This Christmas, Give A Thought To The Survival Of Wild Reindeer And Other Arctic Wildlife
We can safely assume that Santa’s reindeer are reasonably well nourished because of all the sugar plums and other goodies the elves feed them at the North Pole. Wild reindeer, on the other hand, which are native to Arctic and sub-Arctic regions all around the top of the earth, are finding it a little harder to find food these days. That’s because global climate change is altering their habitat in a couple of significant ways. Many other Arctic wildlife species are also being affected by the ongoing warming of our planet’s atmosphere.
Climate change, caused primarily by people’s use of fossil fuels, is warming the polar regions—the Arctic and Antarctic—much faster than it is affecting the earth’s middle latitudes. One effect this has on reindeer habitat is that plant species native to warmer, more southerly areas are spreading north, and can potentially compete with and even crowd out the plants that reindeer feed upon.
However, according to the World Wildlife Federation (WWF), the reindeer’s largest climate-related problem probably has to do with the fact that warming temperatures are causing increasing amounts of rain to fall on regions that formerly received most of their precipitation in the form of snow. Reindeer are used to pawing through snow in search of food; however, when snowfall is replaced by rain, the rain can freeze on top of snow that has already fallen, forming an icy barrier that is impenetrable to prancing reindeer hooves. As a result, reindeer can become malnourished, or be forced to migrate farther north, to areas where it is still too cold for rain to fall.
So far the problem has not yet reached a critical level, at least as far as reindeer are concerned—although other species such as polar bears and walruses are already having a very tough time. There are still around 5 million reindeer living around the northernmost parts of Europe, Asia, and North America. (In North America, including northern Canada and Alaska, reindeer are called caribou.) However, continued warming over the coming decades is certain to dramatically increase survival challenges for many Arctic and sub-Arctic species, including reindeer, polar bears, walruses, seals, Arctic foxes, wolves, and lynx.
But we are not helpless against climate change. There are at least 3 things that we as individuals can do:
1) Do what we can to cut down on our use of energy made from fossil fuels, including gasoline, electricity, and heating oil. (For instance, you can save money and heating oil by winterizing your home.)
2) Contact our government representatives, including our representatives in Congress, and tell them that we favor legislation that reduces our country’s output of carbon dioxide and other “greenhouse” gases.

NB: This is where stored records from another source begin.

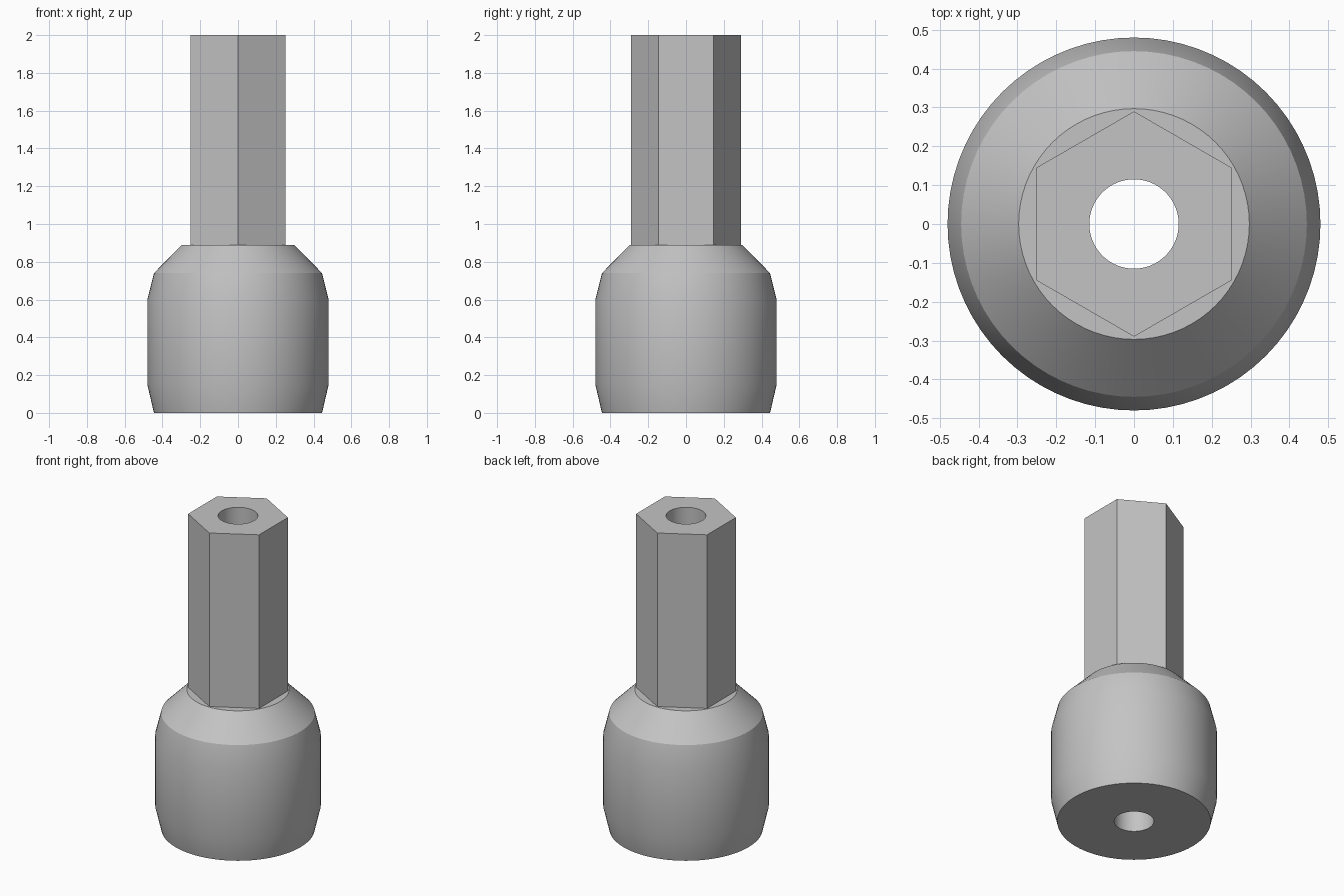
import bpy
import bmesh
from math import radians, cos, sin, tau

if "Cube" in bpy.data.objects:
    bpy.data.objects.remove(bpy.data.objects["Cube"], do_unlink=True)

BORE = 0.115        # through-hole radius
SEGS = 72           # sides of round parts
FLOOR = 0.06        # thickness of the socket floor
HEX = 0.29          # corner radius of the shank

steel = bpy.data.materials.new("grey steel")
steel.use_nodes = True
GREY = (0.55, 0.55, 0.55, 1)
steel.diffuse_color = GREY
steel.node_tree.nodes["Principled BSDF"].inputs["Base Color"].default_value = GREY


def finish(name, bm):
    bmesh.ops.recalc_face_normals(bm, faces=bm.faces)
    mesh = bpy.data.meshes.new(name)
    bm.to_mesh(mesh)
    bm.free()
    mesh.materials.append(steel)
    obj = bpy.data.objects.new(name, mesh)
    bpy.context.collection.objects.link(obj)
    bpy.ops.object.select_all(action="DESELECT")
    obj.select_set(True)
    bpy.context.view_layer.objects.active = obj
    bpy.ops.object.shade_smooth_by_angle(angle=radians(25))
    return obj


def ring(bm, radius_at, z):
    verts = []
    for i in range(SEGS):
        a = tau * i / SEGS
        r = radius_at(a)
        verts.append(bm.verts.new((r * cos(a), r * sin(a), z)))
    return verts


def loft(name, sections):
    """Join a closed loop of rings into a hollow solid."""
    bm = bmesh.new()
    rings = [ring(bm, f, z) for f, z in sections]
    for low, high in zip(rings, rings[1:] + rings[:1]):
        for i in range(SEGS):
            j = (i + 1) % SEGS
            bm.faces.new((low[i], low[j], high[j], high[i]))
    return finish(name, bm)


def circle(r):
    return lambda a: r


def hexagon(a):
    # Flats face left and right, corners face front and back
    side = tau / 6
    offset = (a + side / 2) % side - side / 2
    return HEX * cos(side / 2) / cos(offset)


# Rounded collar: outer profile, then the socket that holds the shank
collar_profile = [
    (BORE, 0), (0.445, 0), (0.48, 0.15), (0.48, 0.6), (0.445, 0.74),
    (0.297, 0.89), (0.2, 0.89), (0.2, FLOOR), (BORE, FLOOR),
]
loft("collar", [(circle(r), z) for r, z in collar_profile])

# Hexagonal shank with a round bore, seated on the socket floor
loft("hex_shank", [
    (circle(BORE), FLOOR), (hexagon, FLOOR), (hexagon, 2), (circle(BORE), 2),
])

3) Make a holiday donation to the WWF and other organizations that work hard to protect reindeer and other Arctic animals and their habitats.